14:32:02


[Login]   
[Book List]  

PLEASE NOTE: All bidding for the auction currently underway
at our new website at www.virtualjudaica.com/
.

 
Bidding Information
Lot #    6500
Auction End Date    1/13/2004 3:32:00 PM (mm/dd/yyyy)
          
Title Information
Title (English)    Lament for R. Joseph Rozin (Rosen)
Title (Hebrew)    .
Author    [Community]
City    Jerusalem
Publisher    Kalisher
Publication Date    1936
          
Collection Information
Independent Item    This listing is an independent item not part of any collection
          
Description Information
Physical
Description
   Broadsheet, 350:250 mm., light age staining and creasing.
          
Detailed
Description
   Lament over the passing of R. Rozin (Rosen) and announcing that there will be eulogies on Thursday, 18b Adar [5]636 (March 12, 1936) at 5:00 P.M. at Yeshivat Meah Shearim. The broadsheet is bears the names of leading contemporary rabbis, among them R. Zevi Pesah Frank, (18731960), R. Isser Zalman Meltzer (18701953), and R. Jacob Moses Harlap (18831951).

R. Joseph Rozin (Rosen), (18581936), Polish talmudic genius, called the Rogachover after his birthplace (Rogachov). His erudition and profundity were phenomenal. It is said that when he was eight years old, the local scholars felt incompetent to teach him, for he knew the whole of the talmudic order of Nezikin with its commentaries. When he was 13, his father took him to Slutsk where R. J. B. Soloveichik taught him together with his own son Hayyim. From there he went to Shklov, where he frequented the court of the hasidic rabbi of Kapost, of Habad. He spent the next eight years studying in Warsaw. In 1889 he was appointed rabbi of the hasidic community of Dvinsk. During World War I, as the German army drew near, he fled to St. Petersburg [later Leningrad], where he remained as rabbi of the hasidic community for ten years, thereafter returning to Dvinsk.

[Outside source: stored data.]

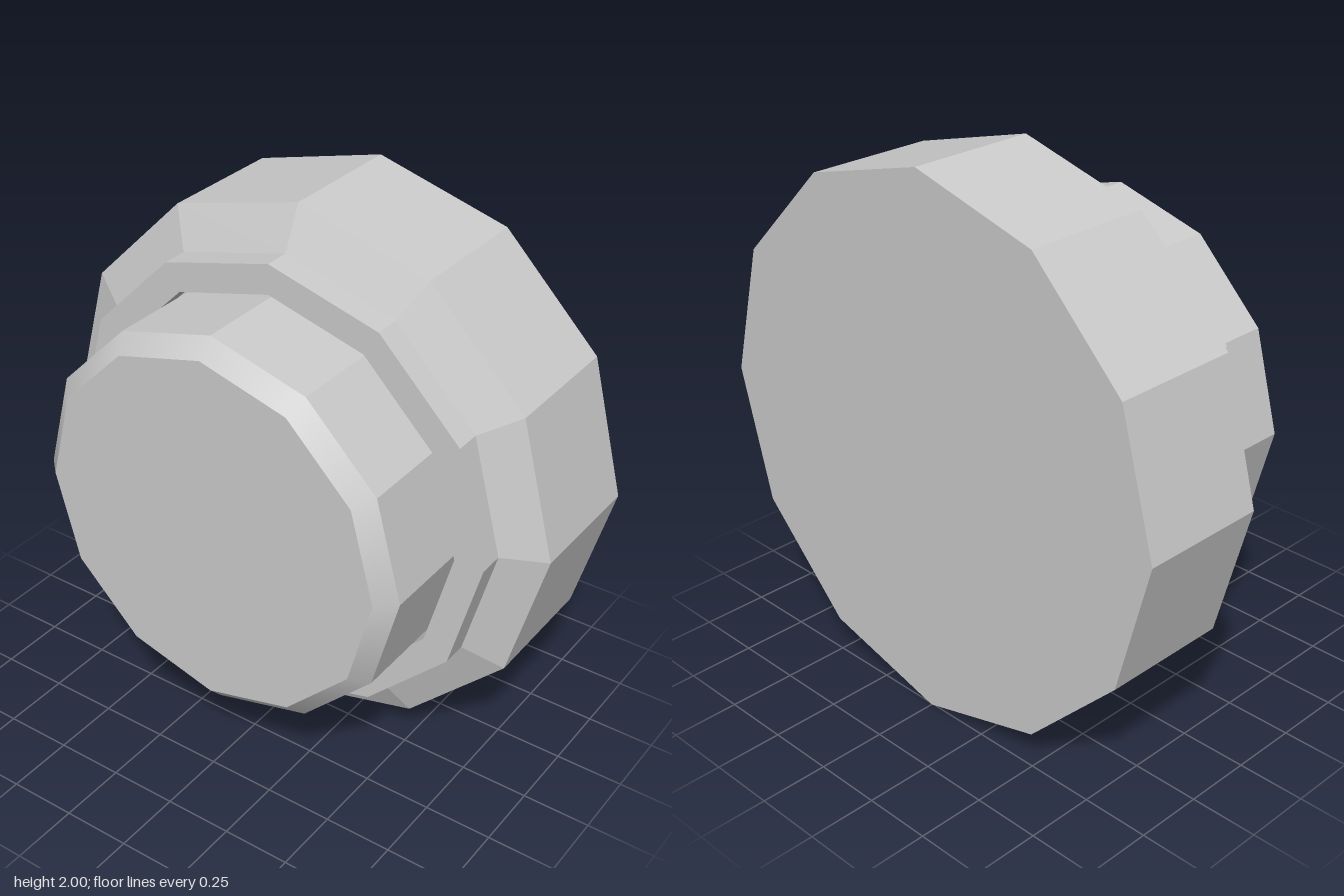
import * as THREE from 'three';

const SIDES = 12;
const material = new THREE.MeshStandardMaterial({ color: 0xcccccc });
const facetedMaterial = new THREE.MeshStandardMaterial({ color: 0xcccccc, flatShading: true });

// Twelve-sided turned part; profile is [radius, z] from back to front
function turned(name, profile, mat = facetedMaterial) {
  const points = profile.map(([r, z]) => new THREE.Vector2(r, z));
  const geometry = new THREE.LatheGeometry(points, SIDES);
  geometry.rotateX(Math.PI / 2);
  const mesh = new THREE.Mesh(geometry, mat);
  mesh.name = name;
  return mesh;
}

export function createModel() {
  const model = new THREE.Group();
  model.name = 'pushButton';
  model.position.y = 1;

  // Wide housing, sloping shoulder, narrow collar and the slot around the button
  model.add(turned('housing', [
    [0, -0.505], [1, -0.505], [1, -0.023], [0.847, 0.047],
    [0.847, 0.142], [0.738, 0.142], [0.738, 0.05], [0.72, 0.05],
  ]));

  // Button: faceted side, softly shaded bevel and flat face
  const button = new THREE.Group();
  button.name = 'button';
  button.add(
    turned('buttonSide', [[0.724, 0.05], [0.724, 0.445]]),
    turned('buttonBevel', [[0.724, 0.445], [0.661, 0.505]], material),
    turned('buttonFace', [[0.661, 0.505], [0, 0.505]]),
  );
  model.add(button);

  const root = new THREE.Group();
  root.add(model);
  return root;
}
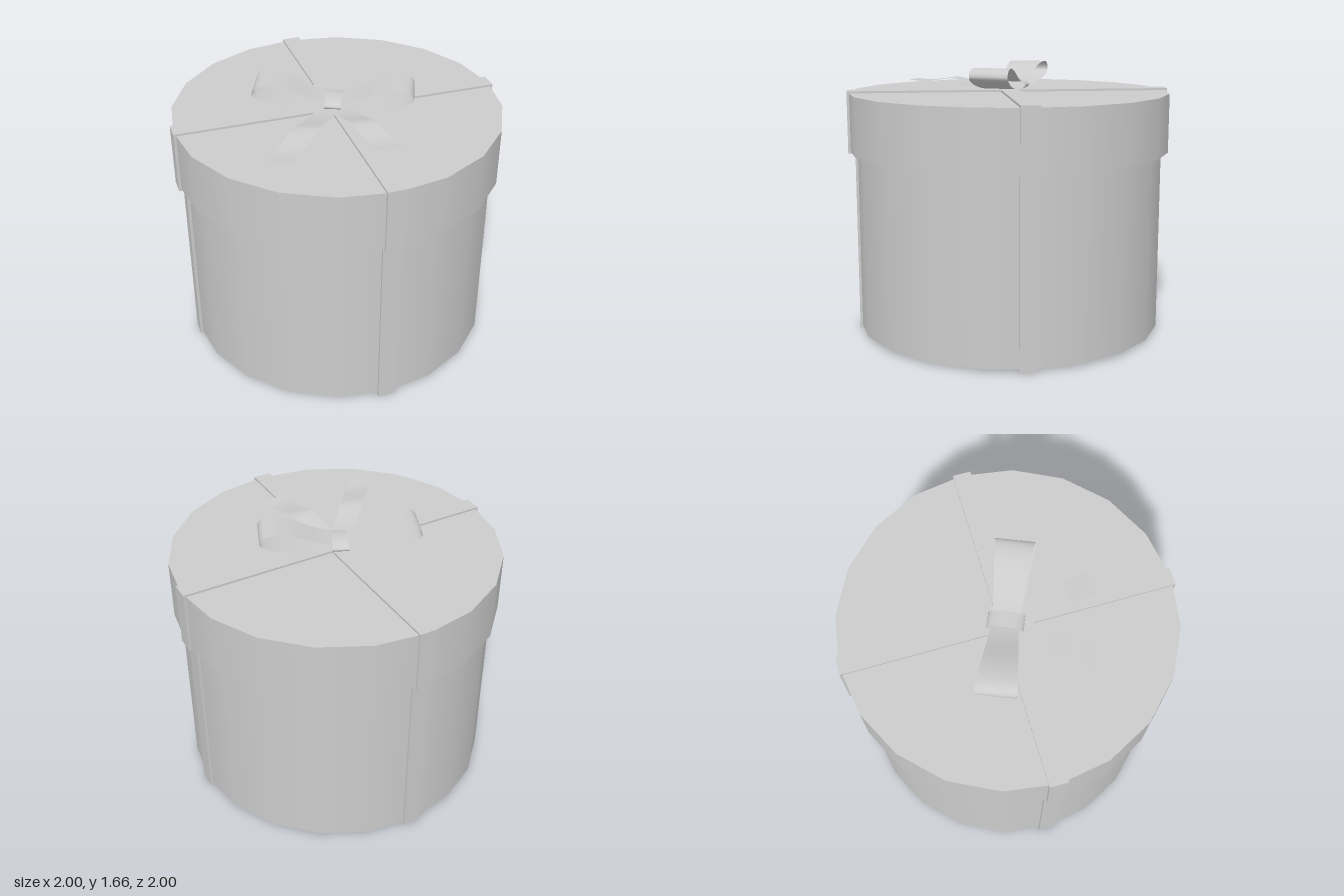
import * as THREE from 'three';

const material = new THREE.MeshStandardMaterial({ color: 0xcccccc });
const clothMaterial = new THREE.MeshStandardMaterial({ color: 0xcccccc, side: THREE.DoubleSide });

function addMesh(parent, name, geometry, mat = material) {
  const mesh = new THREE.Mesh(geometry, mat);
  mesh.name = name;
  parent.add(mesh);
  return mesh;
}

// Flat cloth strip along a smooth path; side(t) gives the half-width vector
function clothStrip(points, side, steps, closed = false) {
  const curve = new THREE.CatmullRomCurve3(points.map(p => new THREE.Vector3(...p)), closed);
  const positions = [], indices = [];
  for (let i = 0; i <= steps; i++) {
    const p = curve.getPoint(i / steps);
    const s = side(p, i / steps);
    positions.push(p.x - s.x, p.y - s.y, p.z - s.z, p.x + s.x, p.y + s.y, p.z + s.z);
    if (i < steps) {
      const a = i * 2;
      indices.push(a, a + 1, a + 2, a + 1, a + 3, a + 2);
    }
  }
  const geometry = new THREE.BufferGeometry();
  geometry.setAttribute('position', new THREE.Float32BufferAttribute(positions, 3));
  geometry.setIndex(indices);
  geometry.computeVertexNormals();
  return geometry;
}

// Closed band wrapped around the stepped box profile
function ribbonGeometry() {
  const outline = (bottom, bodyR, step, lidR, top) => [
    [-bodyR, bottom], [bodyR, bottom], [bodyR, step], [lidR, step],
    [lidR, top], [-lidR, top], [-lidR, step], [-bodyR, step],
  ].map(p => new THREE.Vector2(...p));
  const shape = new THREE.Shape(outline(0, 0.957, 1.12, 1.0, 1.503));
  shape.holes.push(new THREE.Path(outline(0.03, 0.92, 1.15, 0.965, 1.475).reverse()));
  const geometry = new THREE.ExtrudeGeometry(shape, { depth: 0.11, bevelEnabled: false });
  return geometry.translate(0, 0, -0.055);
}

export function createModel() {
  const model = new THREE.Group();
  model.name = 'giftBox';

  // Round box and lid
  addMesh(model, 'boxBody', new THREE.CylinderGeometry(0.95, 0.95, 1.13, 20)).position.y = 0.585;
  addMesh(model, 'lid', new THREE.CylinderGeometry(0.993, 0.993, 0.36, 20)).position.y = 1.31;

  // Two crossing ribbons
  const ribbon = ribbonGeometry();
  addMesh(model, 'ribbonAcross', ribbon);
  addMesh(model, 'ribbonFrontToBack', ribbon).rotation.y = Math.PI / 2;

  // Bow turned slightly on the lid
  const bow = new THREE.Group();
  bow.name = 'bow';
  bow.position.set(-0.015, 0, -0.015);
  bow.rotation.y = -0.4;
  model.add(bow);

  // Loops, widening from the knot to the tip
  const loopProfile = [
    [0.01, 1.55], [0.12, 1.575], [0.28, 1.635], [0.4, 1.655], [0.46, 1.64],
    [0.477, 1.6], [0.42, 1.565], [0.3, 1.532], [0.15, 1.515], [0.01, 1.512],
  ];
  for (const [name, dir] of [['leftLoop', 1], ['rightLoop', -1]]) {
    const side = p => new THREE.Vector3(0, 0, 0.075 + 0.042 * Math.min(1, Math.abs(p.x) / 0.45));
    const path = loopProfile.map(([d, y]) => [d * dir, y, 0]);
    addMesh(bow, name, clothStrip(path, side, 28), clothMaterial);
  }

  // Knot band around the middle
  const knotPath = [[0, 1.505, 0.07], [0, 1.53, 0.107], [0, 1.558, 0.07], [0, 1.568, 0],
    [0, 1.558, -0.07], [0, 1.53, -0.107], [0, 1.505, -0.07]];
  addMesh(bow, 'knot', clothStrip(knotPath, () => new THREE.Vector3(0.049, 0, 0), 24, true), clothMaterial);

  // Loose wavy tails, from the start edge to the end edge
  const tails = [
    ['leftTail', [-0.04, 0.02], [0.065, 0.14], [0.0975, 0.64], [0.0775, 0.01]],
    ['rightTail', [-0.05, 0.03], [-0.095, 0.09], [-0.515, 0.58], [0.075, 0.03]],
  ];
  const wave = [1.512, 1.515, 1.532, 1.556, 1.542, 1.528, 1.532];
  for (const [name, root, , end, halfEnd] of tails) {
    const start = name === 'leftTail' ? [-0.005, 0.04] : root;
    const path = wave.map((y, i) => {
      const t = i / (wave.length - 1);
      return [start[0] + (end[0] - start[0]) * t, y, start[1] + (end[1] - start[1]) * t];
    });
    const side = (p, t) => new THREE.Vector3(halfEnd[0], 0, halfEnd[1]).multiplyScalar(0.78 + 0.22 * t);
    addMesh(model, name, clothStrip(path, side, 18), clothMaterial);
  }

  return model;
}
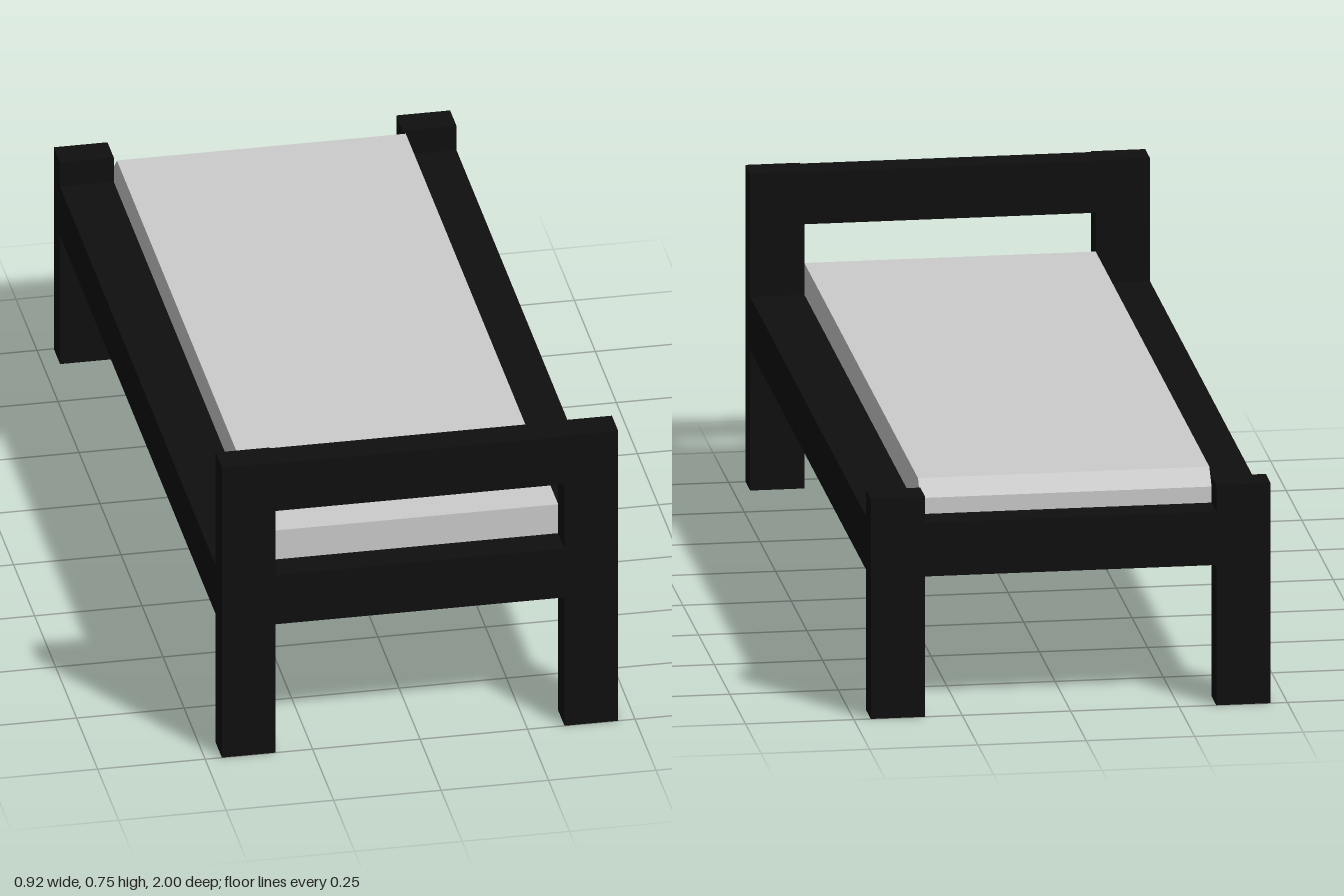
import * as THREE from 'three';

export function createModel() {
  const bed = new THREE.Group();
  bed.name = 'bed';
  const frameMat = new THREE.MeshStandardMaterial({ color: 0x0f0f0f });
  const mattressMat = new THREE.MeshStandardMaterial({ color: 0xcccccc });

  const X = 0.461, Z = 1;            // outer half sizes
  const W = 0.125, D = 0.075;        // post width and depth
  const inX = X - W, inZ = Z - D;    // inner half sizes
  const railLow = 0.333, railTop = 0.46;
  const frontTop = 0.752, backTop = 0.523;

  // Box given by its extents on each axis
  function bar(name, x0, x1, y0, y1, z0, z1) {
    const mesh = new THREE.Mesh(new THREE.BoxGeometry(x1 - x0, y1 - y0, z1 - z0), frameMat);
    mesh.position.set((x0 + x1) / 2, (y0 + y1) / 2, (z0 + z1) / 2);
    mesh.name = name;
    bed.add(mesh);
  }

  // Posts and side rails, mirrored left and right
  for (const [side, x0, x1] of [['left', inX, X], ['right', -X, -inX]]) {
    bar(side + 'FrontPost', x0, x1, 0, frontTop, inZ, Z);
    bar(side + 'BackPost', x0, x1, 0, backTop, -Z, -inZ);
    bar(side + 'SideRail', x0, x1, railLow, railTop, -inZ, inZ);
  }

  // Cross rails between the posts
  bar('frontRail', -inX, inX, railLow, railTop, inZ, Z);
  bar('backRail', -inX, inX, railLow, railTop, -Z, -inZ);
  bar('topRail', -inX, inX, 0.627, 0.75, inZ, Z);

  // Mattress: side profile with a bevelled back edge, extruded across the width
  const base = 0.34, top = 0.535, bevel = 0.037;
  const profile = new THREE.Shape([
    [-inZ, base], [inZ, base], [inZ, top - bevel], [inZ - bevel, top], [-inZ, top],
  ].map(([a, b]) => new THREE.Vector2(a, b)));
  const geometry = new THREE.ExtrudeGeometry(profile, { depth: inX * 2, bevelEnabled: false });
  geometry.translate(0, 0, -inX);
  geometry.rotateY(Math.PI / 2);     // profile x now runs towards the back
  const mattress = new THREE.Mesh(geometry, mattressMat);
  mattress.name = 'mattress';
  bed.add(mattress);

  return bed;
}
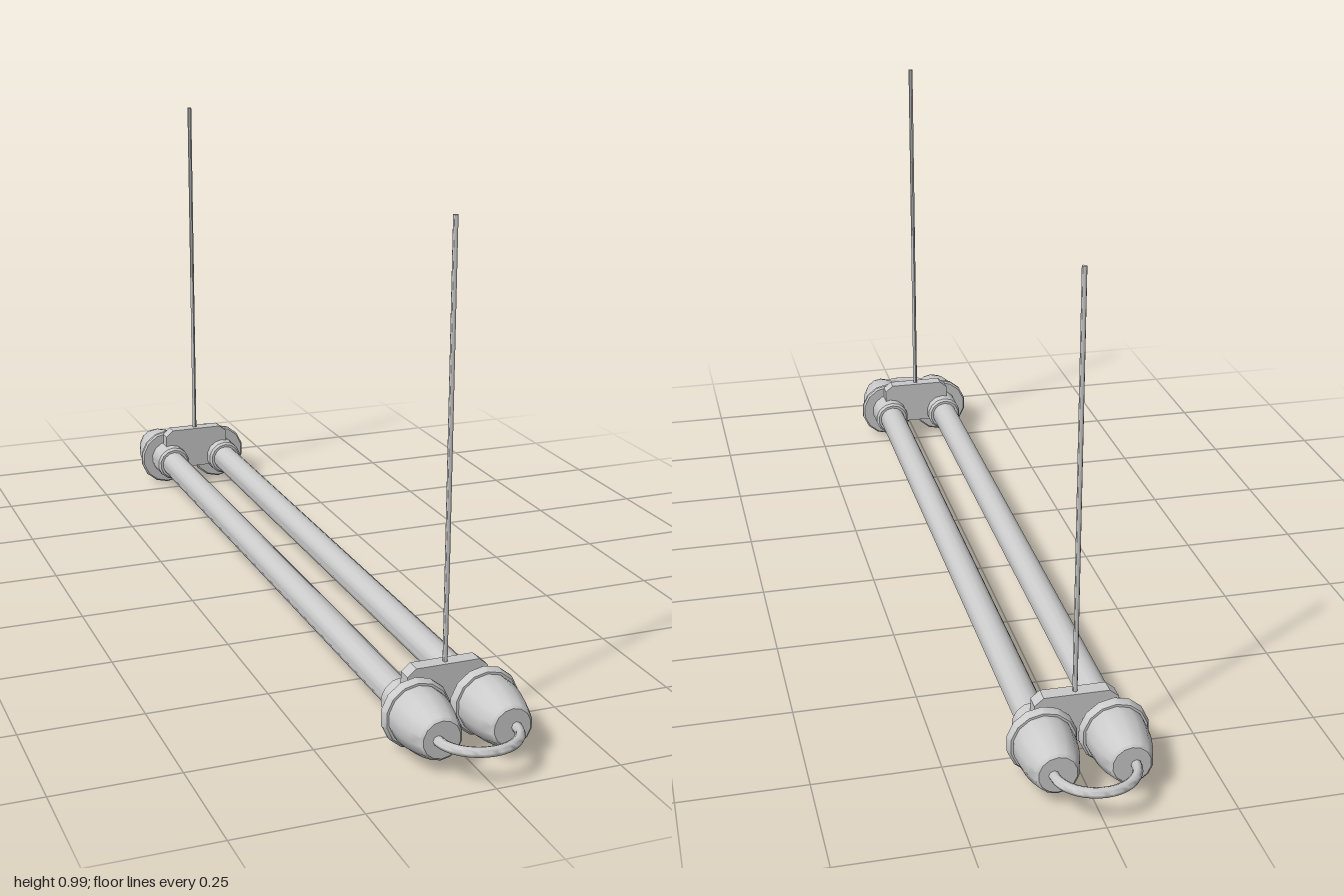
import * as THREE from 'three';
import { toCreasedNormals } from 'three/addons/utils/BufferGeometryUtils.js';

const mat = new THREE.MeshStandardMaterial({ color: 0xcccccc });
const AXIS_Y = 0.071, TUBE_X = 0.07, SIDES = 14;

function part(name, geometry, parent, crease = 0.6) {
  const mesh = new THREE.Mesh(toCreasedNormals(geometry, crease), mat);
  mesh.name = name;
  parent.add(mesh);
  return mesh;
}

// Turned part along +z from [radius, z] pairs
function turned(pairs) {
  const g = new THREE.LatheGeometry(pairs.map(([r, z]) => new THREE.Vector2(r, z)), SIDES);
  return g.rotateX(Math.PI / 2);
}

function createEnd(name) {
  const end = new THREE.Group();
  end.name = name;

  for (const side of [-1, 1]) {
    const socket = new THREE.Group();
    socket.name = side > 0 ? 'leftSocket' : 'rightSocket';
    socket.position.set(side * TUBE_X, AXIS_Y, 0);
    end.add(socket);

    // Collar gripping the tube
    part('collar', turned([[0, 0.733], [0.037, 0.733], [0.042, 0.739], [0.042, 0.8], [0, 0.8]]), socket);
    // Flange ring
    part('flange', turned([[0, 0.796], [0.065, 0.796], [0.069, 0.8], [0.069, 0.808], [0.064, 0.816], [0, 0.816]]), socket);
    // Tapered end cap
    part('endCap', turned([[0, 0.81], [0.059, 0.81], [0.06, 0.83], [0.057, 0.86],
      [0.051, 0.888], [0.042, 0.916], [0.037, 0.92], [0, 0.92]]), socket);
  }

  // Hanger plate joining both collars
  const shape = new THREE.Shape();
  [[-0.035, 0.05], [0.035, 0.05], [0.082, 0.085], [0.082, 0.137], [0.064, 0.152],
    [-0.064, 0.152], [-0.082, 0.137], [-0.082, 0.085]]
    .forEach(([x, y], i) => (i ? shape.lineTo(x, y) : shape.moveTo(x, y)));
  const plate = new THREE.ExtrudeGeometry(shape, { depth: 0.03, bevelEnabled: false });
  part('hangerPlate', plate.translate(0, 0, 0.762), end, 0.3);

  // Suspension rod
  const rod = new THREE.CylinderGeometry(0.005, 0.005, 0.85, 8);
  part('suspensionRod', rod.translate(0, 0.565, 0.778), end, 0.9);

  // Cable arching between the two caps
  const points = [new THREE.Vector3(-0.078, AXIS_Y, 0.9)];
  for (let i = 0; i <= 12; i++) {
    const a = Math.PI * (1 - i / 12);
    points.push(new THREE.Vector3(0.078 * Math.cos(a), AXIS_Y, 0.918 + 0.072 * Math.sin(a)));
  }
  points.push(new THREE.Vector3(0.078, AXIS_Y, 0.9));
  part('cableLoop', new THREE.TubeGeometry(new THREE.CatmullRomCurve3(points), 32, 0.01, 8), end, 0.9);
  return end;
}

export function createModel() {
  const model = new THREE.Group();
  model.name = 'hangingTubeLamp';

  // Long lamp tubes
  for (const side of [-1, 1]) {
    const tube = new THREE.CylinderGeometry(0.031, 0.031, 1.5, SIDES);
    part(side > 0 ? 'leftTube' : 'rightTube', tube.rotateX(Math.PI / 2), model)
      .position.set(side * TUBE_X, AXIS_Y, 0);
  }

  // Identical fittings at both ends
  const back = createEnd('backFitting');
  back.rotation.y = Math.PI;
  model.add(createEnd('frontFitting'), back);
  return model;
}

R. Rozin possessed a phenomenal encyclopedic knowledge and great powers of industry. He knew the Babylonian and the Jerusalem Talmuds, all the tannaitic and amoraic literature, and most early books without needing to consult them. He visited Rogachov annually on the anniversary of his fathers death, on one occasion remarking that he had studied half of the Talmud during his journey there and would complete it on the return journey. He was a prolific correspondent and encouraged correspondents to send him their problems. He answered without any effort all who wrote to him on any topic, and thousands of his letters are extant. His ability to find sources in the Talmud was extraordinary. When he found a source for a custom in the Talmud he practiced it, but not otherwise. He traced to the Talmud the philosophical ideas of Maimonides and the latest discoveries of science. Because of this, great scientists enjoyed conversing with him. His remarkable knowledge of philosophy and science is revealed in his commentary on the Pentateuch. He possessed a keen critical sense and when what purported to be the lost text of the Jerusalem Talmud on Kodashim appeared, his insight recognized it for the forgery it proved to be. Though one of the greatest scholars of any age, he was essentially a humble man; courteous, striving to see things from the other mans point of view.

          
Reference
Description
   EJ
        
Associated Images
1 Image (Click thumbnail to view full size image):
  Order   Image   Caption
  1   Click to view full size  
  
  
Listing Classification
Period
20th Century:    Checked
  
Location
Israel:    Checked
  
Subject
History:    Checked
  
Characteristic
First Editions:    Checked
Language:    Hebrew
  
Manuscript Type
  
Kind of Judaica
  
Posters:    Checked